(Records excerpted from a collection)
------------

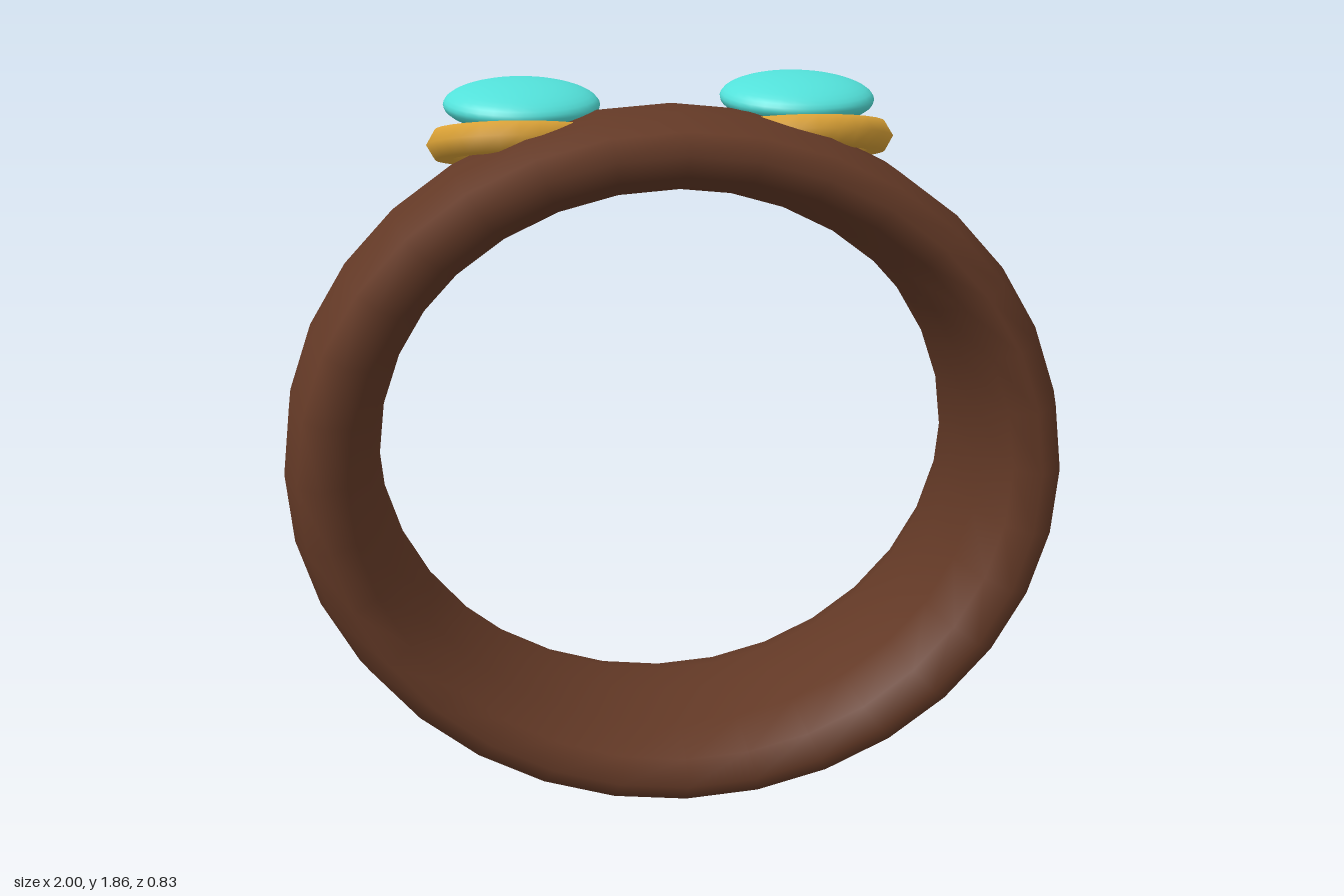
import * as THREE from 'three';

const bandBrown = new THREE.MeshStandardMaterial({ color: 0x633926 });
bandBrown.name = 'bandBrown';
const gold = new THREE.MeshStandardMaterial({ color: 0xdba236 });
gold.name = 'gold';
const turquoise = new THREE.MeshStandardMaterial({ color: 0x52e0d9 });
turquoise.name = 'turquoise';

function part(name, geometry, material, position) {
  const mesh = new THREE.Mesh(geometry, material);
  mesh.name = name;
  mesh.position.set(...position);
  return mesh;
}

export function createModel() {
  const model = new THREE.Group();
  model.name = 'ringWithStones';

  // Wide oval band: a torus stretched along z and slightly flattened
  const band = new THREE.TorusGeometry(0.88, 0.12, 12, 32);
  band.scale(1, 0.893, 3.44);
  model.add(part('band', band, bandBrown, [0, 0.893, 0]));

  // Gold rims lean backwards, the stones above them lean forwards
  const rimGeometry = new THREE.TorusGeometry(0.188, 0.043, 6, 28);
  rimGeometry.rotateX(-Math.PI / 2);
  const stoneGeometry = new THREE.SphereGeometry(0.2, 32, 20);
  stoneGeometry.scale(1, 0.3, 0.985);

  const settings = [
    { side: 'right', rim: [-0.388, 1.682, -0.03], stone: [-0.375, 1.782, -0.07] },
    { side: 'left', rim: [0.346, 1.694, -0.03], stone: [0.335, 1.797, -0.07] },
  ];
  for (const { side, rim, stone } of settings) {
    const setting = new THREE.Group();
    setting.name = side + 'Setting';
    const rimMesh = part(side + 'Rim', rimGeometry, gold, rim);
    rimMesh.rotation.x = -0.16;
    const stoneMesh = part(side + 'Stone', stoneGeometry, turquoise, stone);
    stoneMesh.rotation.x = 0.17;
    setting.add(rimMesh, stoneMesh);
    model.add(setting);
  }
  return model;
}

------------

◆ Activity: Reproduce the data in full. Do not carry over any picture.

◆ Task output:
import * as THREE from 'three';

const bandBrown = new THREE.MeshStandardMaterial({ color: 0x633926 });
bandBrown.name = 'bandBrown';
const gold = new THREE.MeshStandardMaterial({ color: 0xdba236 });
gold.name = 'gold';
const turquoise = new THREE.MeshStandardMaterial({ color: 0x52e0d9 });
turquoise.name = 'turquoise';

function part(name, geometry, material, position) {
  const mesh = new THREE.Mesh(geometry, material);
  mesh.name = name;
  mesh.position.set(...position);
  return mesh;
}

export function createModel() {
  const model = new THREE.Group();
  model.name = 'ringWithStones';

  // Wide oval band: a torus stretched along z and slightly flattened
  const band = new THREE.TorusGeometry(0.88, 0.12, 12, 32);
  band.scale(1, 0.893, 3.44);
  model.add(part('band', band, bandBrown, [0, 0.893, 0]));

  // Gold rims lean backwards, the stones above them lean forwards
  const rimGeometry = new THREE.TorusGeometry(0.188, 0.043, 6, 28);
  rimGeometry.rotateX(-Math.PI / 2);
  const stoneGeometry = new THREE.SphereGeometry(0.2, 32, 20);
  stoneGeometry.scale(1, 0.3, 0.985);

  const settings = [
    { side: 'right', rim: [-0.388, 1.682, -0.03], stone: [-0.375, 1.782, -0.07] },
    { side: 'left', rim: [0.346, 1.694, -0.03], stone: [0.335, 1.797, -0.07] },
  ];
  for (const { side, rim, stone } of settings) {
    const setting = new THREE.Group();
    setting.name = side + 'Setting';
    const rimMesh = part(side + 'Rim', rimGeometry, gold, rim);
    rimMesh.rotation.x = -0.16;
    const stoneMesh = part(side + 'Stone', stoneGeometry, turquoise, stone);
    stoneMesh.rotation.x = 0.17;
    setting.add(rimMesh, stoneMesh);
    model.add(setting);
  }
  return model;
}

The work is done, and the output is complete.